▶ _Exercise directions_
In the listing below, find the line that contains "from math import cos, sin, radians, pi" and the line that contains "m.diffuse_color = (*rgb, 1)". Quote both and every line between them, exactly, and nothing more.

▶ _Exercise material_
>>>

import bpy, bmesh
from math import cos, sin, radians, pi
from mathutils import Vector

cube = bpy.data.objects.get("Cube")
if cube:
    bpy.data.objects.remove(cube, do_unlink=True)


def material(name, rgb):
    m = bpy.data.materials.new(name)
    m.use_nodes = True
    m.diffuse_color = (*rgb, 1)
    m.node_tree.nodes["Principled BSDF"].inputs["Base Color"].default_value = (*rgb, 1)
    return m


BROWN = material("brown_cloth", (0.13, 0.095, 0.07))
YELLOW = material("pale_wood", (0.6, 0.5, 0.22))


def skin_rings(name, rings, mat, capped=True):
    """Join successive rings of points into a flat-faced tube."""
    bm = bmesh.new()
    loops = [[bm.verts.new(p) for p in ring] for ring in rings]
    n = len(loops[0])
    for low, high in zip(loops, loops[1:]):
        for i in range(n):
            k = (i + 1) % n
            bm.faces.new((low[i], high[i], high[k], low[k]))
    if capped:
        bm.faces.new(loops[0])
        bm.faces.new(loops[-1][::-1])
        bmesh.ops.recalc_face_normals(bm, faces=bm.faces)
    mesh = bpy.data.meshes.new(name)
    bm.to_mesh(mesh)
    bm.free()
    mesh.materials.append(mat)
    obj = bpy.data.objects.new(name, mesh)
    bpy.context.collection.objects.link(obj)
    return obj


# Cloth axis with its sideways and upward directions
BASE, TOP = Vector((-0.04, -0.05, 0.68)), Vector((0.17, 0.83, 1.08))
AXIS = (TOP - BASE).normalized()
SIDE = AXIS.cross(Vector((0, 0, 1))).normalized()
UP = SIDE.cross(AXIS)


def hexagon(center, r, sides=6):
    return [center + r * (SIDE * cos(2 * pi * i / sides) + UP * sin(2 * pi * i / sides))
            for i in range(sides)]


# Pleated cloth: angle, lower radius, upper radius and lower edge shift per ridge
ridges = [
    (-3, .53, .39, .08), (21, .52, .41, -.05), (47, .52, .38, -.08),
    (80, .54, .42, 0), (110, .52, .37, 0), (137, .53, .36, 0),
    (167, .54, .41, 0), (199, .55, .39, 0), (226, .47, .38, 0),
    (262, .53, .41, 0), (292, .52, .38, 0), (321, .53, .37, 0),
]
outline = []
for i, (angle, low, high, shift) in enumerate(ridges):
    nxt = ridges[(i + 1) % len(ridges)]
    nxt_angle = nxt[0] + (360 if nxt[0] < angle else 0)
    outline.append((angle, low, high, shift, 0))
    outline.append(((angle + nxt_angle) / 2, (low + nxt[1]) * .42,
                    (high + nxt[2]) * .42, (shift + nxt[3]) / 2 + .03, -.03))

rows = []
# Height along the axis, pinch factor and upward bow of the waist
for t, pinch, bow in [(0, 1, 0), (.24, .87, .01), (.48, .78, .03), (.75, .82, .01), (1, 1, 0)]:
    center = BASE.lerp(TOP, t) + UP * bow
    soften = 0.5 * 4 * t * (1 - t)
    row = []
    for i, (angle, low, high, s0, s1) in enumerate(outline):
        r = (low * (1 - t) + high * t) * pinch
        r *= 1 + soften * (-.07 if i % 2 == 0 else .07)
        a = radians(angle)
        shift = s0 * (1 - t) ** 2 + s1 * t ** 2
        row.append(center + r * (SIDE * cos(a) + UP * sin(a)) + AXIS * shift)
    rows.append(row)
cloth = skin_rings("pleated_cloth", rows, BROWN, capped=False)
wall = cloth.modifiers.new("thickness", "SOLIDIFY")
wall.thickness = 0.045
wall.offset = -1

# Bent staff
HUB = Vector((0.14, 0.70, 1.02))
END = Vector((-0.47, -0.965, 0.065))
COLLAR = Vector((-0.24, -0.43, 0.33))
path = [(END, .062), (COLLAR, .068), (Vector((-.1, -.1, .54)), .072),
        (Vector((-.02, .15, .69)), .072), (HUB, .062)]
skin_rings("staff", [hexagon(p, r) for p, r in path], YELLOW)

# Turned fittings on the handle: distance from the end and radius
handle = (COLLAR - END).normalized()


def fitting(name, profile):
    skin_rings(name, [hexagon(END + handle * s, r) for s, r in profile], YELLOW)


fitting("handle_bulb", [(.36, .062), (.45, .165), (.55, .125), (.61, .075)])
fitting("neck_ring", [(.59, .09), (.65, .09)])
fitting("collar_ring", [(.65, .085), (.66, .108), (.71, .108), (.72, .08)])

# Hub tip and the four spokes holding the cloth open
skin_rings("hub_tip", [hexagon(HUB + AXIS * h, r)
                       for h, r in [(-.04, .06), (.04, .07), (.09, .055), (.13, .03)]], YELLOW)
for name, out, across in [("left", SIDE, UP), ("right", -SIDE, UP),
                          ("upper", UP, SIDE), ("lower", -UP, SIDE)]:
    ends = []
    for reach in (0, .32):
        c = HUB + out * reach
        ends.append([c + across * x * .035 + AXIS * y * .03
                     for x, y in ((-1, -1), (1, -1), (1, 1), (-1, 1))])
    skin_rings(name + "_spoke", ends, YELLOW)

<<<
>>>

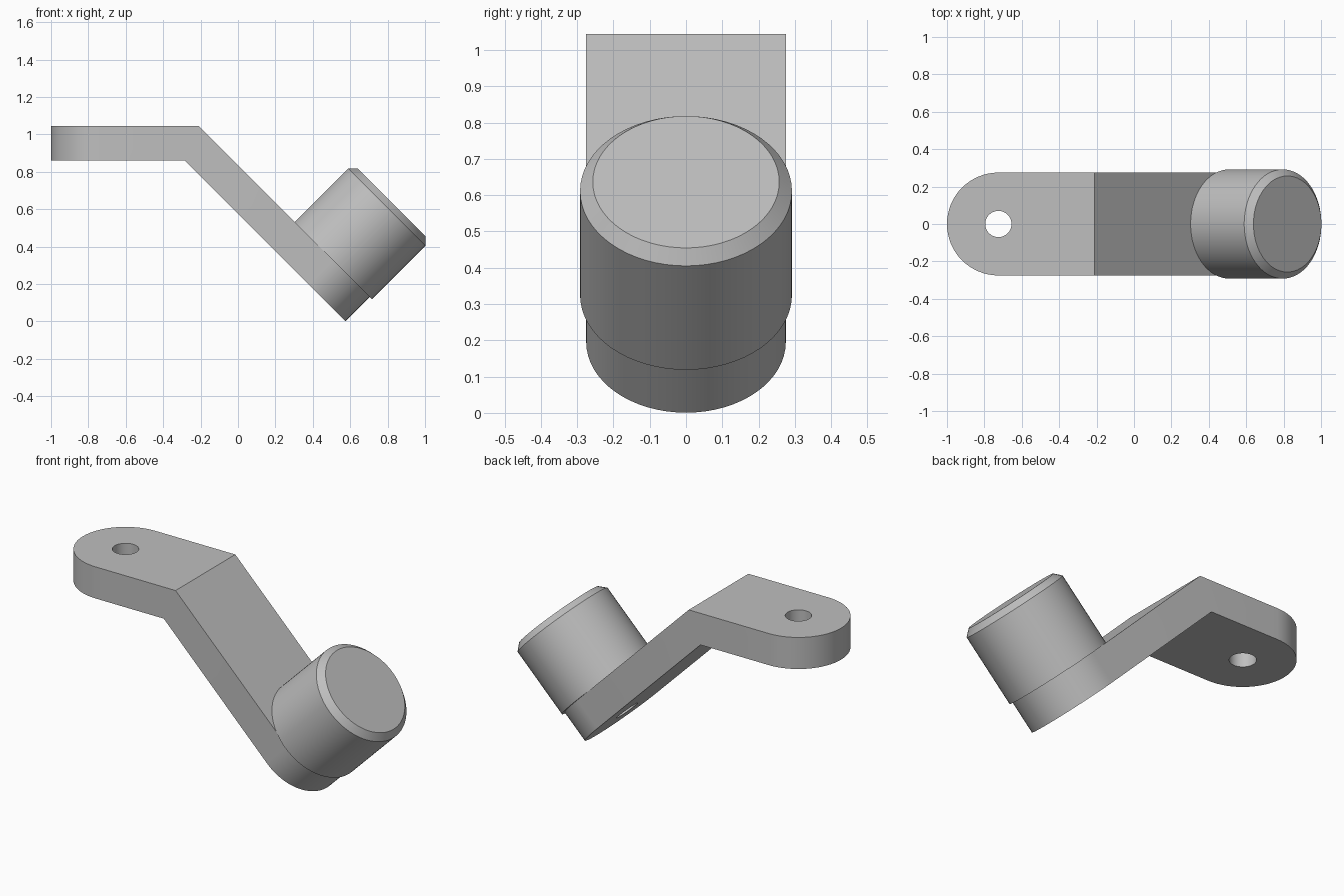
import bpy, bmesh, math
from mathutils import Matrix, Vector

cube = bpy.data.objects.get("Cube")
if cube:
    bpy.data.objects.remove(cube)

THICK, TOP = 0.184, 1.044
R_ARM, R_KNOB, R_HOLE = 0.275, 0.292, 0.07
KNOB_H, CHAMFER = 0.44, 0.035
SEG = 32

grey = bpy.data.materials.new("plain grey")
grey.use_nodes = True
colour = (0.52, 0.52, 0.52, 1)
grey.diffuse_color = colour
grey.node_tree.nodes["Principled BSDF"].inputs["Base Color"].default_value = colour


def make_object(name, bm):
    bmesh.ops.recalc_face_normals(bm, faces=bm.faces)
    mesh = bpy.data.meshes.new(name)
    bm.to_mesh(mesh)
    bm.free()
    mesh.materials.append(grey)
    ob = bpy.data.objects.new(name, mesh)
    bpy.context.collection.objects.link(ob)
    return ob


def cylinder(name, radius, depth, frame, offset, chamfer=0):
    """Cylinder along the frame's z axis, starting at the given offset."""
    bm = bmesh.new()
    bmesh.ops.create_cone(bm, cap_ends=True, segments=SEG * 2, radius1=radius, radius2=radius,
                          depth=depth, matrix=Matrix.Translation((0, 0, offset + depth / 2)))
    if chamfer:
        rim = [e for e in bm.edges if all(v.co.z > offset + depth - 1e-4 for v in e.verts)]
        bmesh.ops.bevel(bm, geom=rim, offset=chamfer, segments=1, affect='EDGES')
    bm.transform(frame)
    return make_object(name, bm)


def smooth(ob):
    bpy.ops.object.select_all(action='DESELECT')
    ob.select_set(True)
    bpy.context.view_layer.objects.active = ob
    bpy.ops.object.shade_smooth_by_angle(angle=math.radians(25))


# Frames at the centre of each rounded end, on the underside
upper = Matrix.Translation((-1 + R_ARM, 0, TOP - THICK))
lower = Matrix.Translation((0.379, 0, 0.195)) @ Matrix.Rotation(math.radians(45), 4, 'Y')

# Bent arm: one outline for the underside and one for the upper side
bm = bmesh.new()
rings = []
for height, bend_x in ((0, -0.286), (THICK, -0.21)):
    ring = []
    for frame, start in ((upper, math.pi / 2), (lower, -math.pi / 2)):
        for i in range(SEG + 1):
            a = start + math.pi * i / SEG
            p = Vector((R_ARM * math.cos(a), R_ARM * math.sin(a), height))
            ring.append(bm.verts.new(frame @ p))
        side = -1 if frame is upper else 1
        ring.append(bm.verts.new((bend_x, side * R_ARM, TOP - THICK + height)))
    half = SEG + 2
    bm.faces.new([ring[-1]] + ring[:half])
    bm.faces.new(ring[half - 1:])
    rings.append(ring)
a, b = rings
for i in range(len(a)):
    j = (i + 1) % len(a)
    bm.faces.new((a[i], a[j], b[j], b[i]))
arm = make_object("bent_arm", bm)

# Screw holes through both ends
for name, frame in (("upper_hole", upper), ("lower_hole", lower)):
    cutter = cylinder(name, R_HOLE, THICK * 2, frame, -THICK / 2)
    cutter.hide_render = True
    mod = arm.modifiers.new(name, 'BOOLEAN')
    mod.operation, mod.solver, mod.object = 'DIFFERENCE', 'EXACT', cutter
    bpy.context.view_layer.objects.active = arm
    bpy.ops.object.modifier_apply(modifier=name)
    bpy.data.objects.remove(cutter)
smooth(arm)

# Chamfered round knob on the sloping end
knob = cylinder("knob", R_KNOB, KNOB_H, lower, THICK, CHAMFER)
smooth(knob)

<<<

▶ _Response area_
from math import cos, sin, radians, pi
from mathutils import Vector

cube = bpy.data.objects.get("Cube")
if cube:
    bpy.data.objects.remove(cube, do_unlink=True)


def material(name, rgb):
    m = bpy.data.materials.new(name)
    m.use_nodes = True
    m.diffuse_color = (*rgb, 1)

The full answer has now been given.